Thank you to Penguin Random House Canada for sending me an advanced reader’s copy in exchange for an honest review. 

 

 

BOOK REVIEW: West by Carys Davies

WEST DaviesCarys Davies’ first novel, West, is a quick and gratifying read. At just over 150 pages long, the book reads like an olden-day tale. Her story flies through the seasons like a tumbleweed on a warm, gusty day.

Never does Davies drag out the story with flowery language or over-complicated plot. The author plucks each word, with purpose, as if from a dream. Never does the pace linger—it’s steadfast like the determination of Cy Bellman, a widower who seems to be on a fool’s errand. His quest: seeking to find the roaming, monstrous creatures whose massive and ancient bones were discovered in the wild, western frontier.

For Cy, the dizzying lure of the West keeps him moving farther away from home, from his daughter Bess.  For the Shawnee youth leading and hunting for Cy, while on his long journey, the West has a darker pull—an inevitable, poignant end to a way of life. For his people. For his family.

I definitely, whole-heartedly, recommend this read.

Rating: ⭐ ⭐ ⭐ ⭐

Thank you to Simon & Schuster Canada for providing me with an advanced reader’s copy in exchange for an honest book review.

BOOK REVIEW: When We Were Birds by Maria Mutch

When we were birdsI was thrilled to review the new book from Maria Mutch—best known for Know the Night, the memoir that landed her on the shortlist for Governor General’s Literary Awards 2014.

Why? Well, when an author’s debut work receives praise and accolades, or gets nominated for prestigious literary prizes, that author’s sophomore book is often a collection of her best short stories or essays—works that have helped the author get the notice and traction she deserves from the literary world. When We Were Birds is just that—a vibrant, innovative collection of stories that reveal the mastery and keen eye of the author.

Themes of predation and freedom (caged or wild, hunted or be hunted) are ever-present in Mutch’s stories. So is her infusion of lyrical language and wild, enchanting characters. Her visceral writing thrums with life and yearning. With violence and foreboding. With a bright, gorgeous intensity deserving of such a dazzling cover illustration.

This collection will appeal to both fans of magic realism, like that of Etgar Keret, and seekers of dark fairytales, like those twisted by Joyce Carol Oates. Grab a copy, out on May 24, 2018, and let your imagination run wild.

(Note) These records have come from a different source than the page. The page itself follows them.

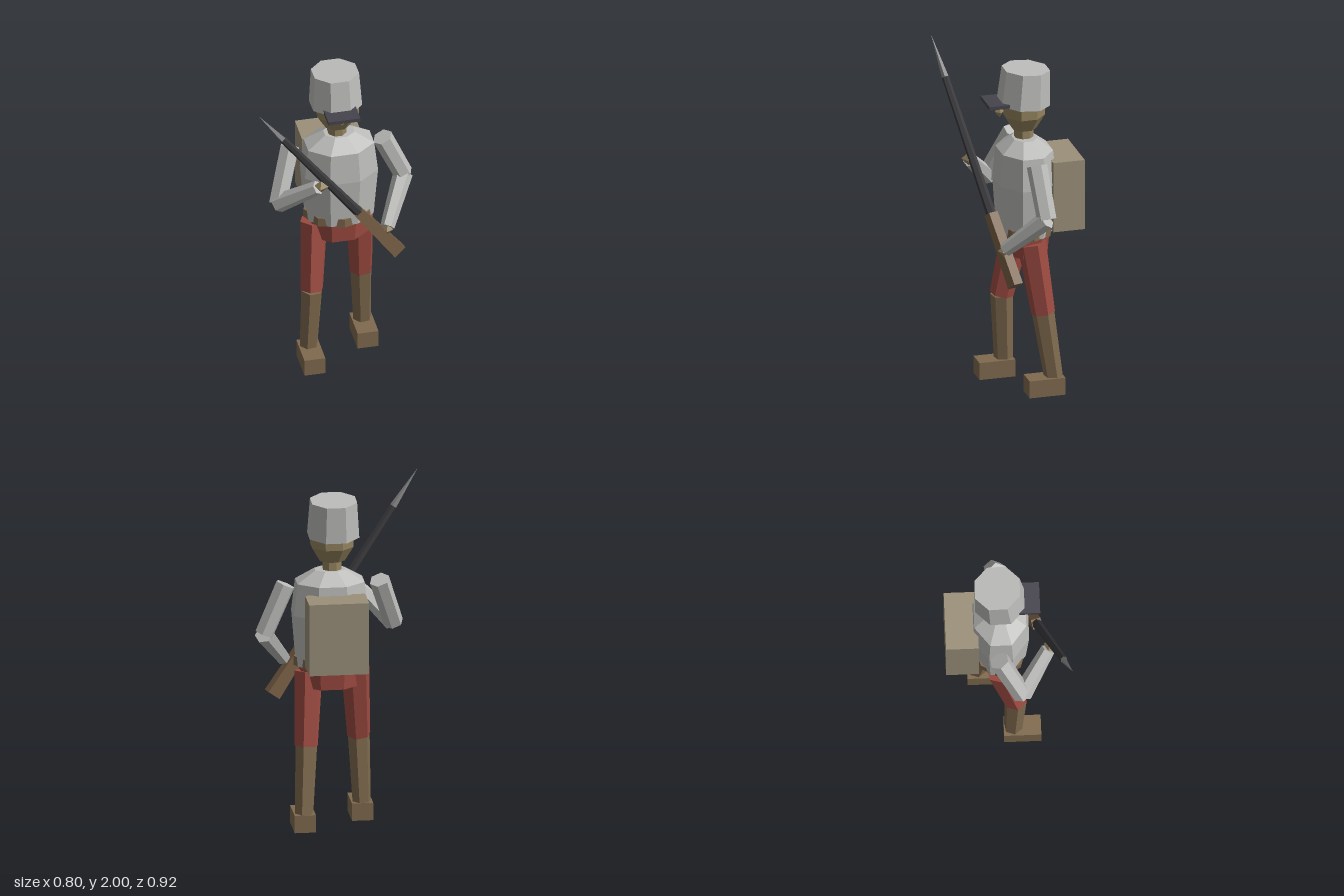
import * as THREE from 'three';

const paint = (name, color) => {
  const m = new THREE.MeshStandardMaterial({ color });
  m.name = name;
  return m;
};

export function createModel() {
  const cloth = paint('grey cloth', 0xbcbcba);
  const red = paint('red trousers', 0x9f4c42);
  const leather = paint('brown leather', 0x7f6a4e);
  const skin = paint('skin', 0x94845f);
  const canvas = paint('pack canvas', 0x9b907a);
  const wood = paint('stock wood', 0x7a6146);
  const iron = paint('barrel iron', 0x3a3a3d);
  const visorDark = paint('visor', 0x45444d);
  const steel = paint('bayonet steel', 0x8a8a8a);

  const TURN = 0.349; // the figure stands turned towards its left
  const V = (x, y, z) => new THREE.Vector3(x, y, z);
  const model = new THREE.Group();
  model.name = 'soldier';
  const body = new THREE.Group();
  body.name = 'body';
  body.position.set(-0.01, 0, -0.105);
  body.rotation.y = TURN;
  model.add(body);

  // Faceted mesh
  const add = (parent, name, geometry, material) => {
    const g = geometry.index ? geometry.toNonIndexed() : geometry;
    g.computeVertexNormals();
    const mesh = new THREE.Mesh(g, material);
    mesh.name = name;
    parent.add(mesh);
    return mesh;
  };
  // Eight-sided turned shape, closed at both ends, flat side forward
  const turned = (name, profile, depth, material, phase = Math.PI / 8) => {
    const pts = [[0, profile[0][1]], ...profile, [0, profile[profile.length - 1][1]]];
    const g = new THREE.LatheGeometry(pts.map(p => new THREE.Vector2(...p)), 8, phase);
    g.scale(1, 1, depth);
    return add(body, name, g, material);
  };
  const box = (parent, name, size, pos, material) => {
    const mesh = add(parent, name, new THREE.BoxGeometry(...size), material);
    mesh.position.set(...pos);
    return mesh;
  };
  // Tapered prism between two points
  const limb = (name, a, b, ra, rb, material, sides = 6) => {
    const dir = b.clone().sub(a);
    const mesh = add(model, name, new THREE.CylinderGeometry(rb, ra, dir.length(), sides), material);
    mesh.position.copy(a).addScaledVector(dir, 0.5);
    mesh.quaternion.setFromUnitVectors(V(0, 1, 0), dir.normalize());
    return mesh;
  };

  // Trunk
  turned('jacket', [[0.208, 0.97], [0.235, 1.28], [0.212, 1.47], [0.095, 1.54]], 0.77, cloth);
  turned('belt', [[0.212, 0.965], [0.212, 1.02]], 0.77, leather, 0);
  turned('pelvis', [[0.175, 0.84], [0.19, 0.97]], 0.75, red);
  box(body, 'backpack', [0.35, 0.43, 0.19], [-0.015, 1.205, -0.224], canvas);

  // Head and cap
  turned('neck', [[0.057, 1.5], [0.057, 1.62]], 1, skin).position.x = -0.012;
  turned('head', [[0.078, 1.595], [0.13, 1.68], [0.132, 1.75]], 0.95, skin).position.x = -0.012;
  const nose = add(body, 'nose', new THREE.OctahedronGeometry(0.028), skin);
  nose.position.set(-0.018, 1.705, 0.145);
  nose.scale.y = 1.25;
  const cap = add(body, 'cap',
    new THREE.CylinderGeometry(0.142, 0.157, 0.215, 8, 1, false, Math.PI / 8), cloth);
  cap.position.set(-0.02, 1.85, -0.008);
  cap.rotation.x = -0.07;
  box(body, 'visor', [0.19, 0.022, 0.123], [-0.019, 1.765, 0.169], visorDark);

  // Legs: hip, knee, ankle, foot centre
  const legs = {
    right: [V(-0.15, 0.93, -0.055), V(-0.15, 0.505, 0.036), V(-0.17, 0.09, 0.027), [-0.15, 0.0525, 0.077]],
    left: [V(0.105, 0.93, -0.155), V(0.103, 0.495, -0.222), V(0.102, 0.09, -0.283), [0.12, 0.0525, -0.232]],
  };
  for (const [side, [hip, knee, ankle, foot]] of Object.entries(legs)) {
    limb(side + 'Thigh', knee, hip, 0.07, 0.085, red);
    limb(side + 'Shin', ankle, knee, 0.055, 0.066, leather);
    box(model, side + 'Boot', [0.124, 0.105, 0.216], foot, leather).rotation.y = TURN;
  }

  // Arms: shoulder, elbow, wrist, hand centre, hand radius
  const arms = {
    right: [V(-0.285, 1.465, -0.02), V(-0.335, 1.165, 0.135), V(-0.09, 1.355, 0.215), V(-0.07, 1.37, 0.222), 0.042],
    left: [V(0.232, 1.455, -0.195), V(0.345, 1.165, -0.26), V(0.285, 0.95, -0.015), V(0.287, 0.94, -0.005), 0.034],
  };
  for (const [side, [shoulder, elbow, wrist, hand, r]] of Object.entries(arms)) {
    limb(side + 'UpperArm', elbow, shoulder, 0.057, 0.06, cloth);
    limb(side + 'Forearm', elbow, wrist, 0.057, 0.042, cloth);
    add(model, side + 'Hand', new THREE.OctahedronGeometry(r), skin).position.copy(hand);
  }

  // Rifle along one slanting line from bayonet tip to butt
  const tip = V(-0.4, 2.0, 0.46), butt = V(0.338, 0.745, -0.078);
  const along = t => tip.clone().lerp(butt, t);
  limb('bayonet', along(0.165), tip, 0.02, 0.001, steel, 4);
  limb('barrel', along(0.73), along(0.165), 0.029, 0.021, iron);

  // Stock, broader towards the butt
  const start = along(0.71), dir = butt.clone().sub(start), length = dir.length();
  dir.normalize();
  const across = V(0, 1, 0).cross(dir).normalize();
  const upward = dir.clone().cross(across);
  const stockShape = new THREE.BoxGeometry(0.058, 0.086, length);
  const p = stockShape.attributes.position;
  for (let i = 0; i < p.count; i++) {
    if (p.getZ(i) < 0) p.setY(i, p.getY(i) * 0.7);
  }
  const stock = add(model, 'rifleStock', stockShape, wood);
  stock.quaternion.setFromRotationMatrix(new THREE.Matrix4().makeBasis(across, upward, dir));
  stock.position.copy(start).addScaledVector(dir, length / 2);

  return model;
}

My rating: ⭐⭐⭐⭐

Thank you to Simon & Schuster Canada for providing me with an advanced reader’s copy in exchange for an honest book review.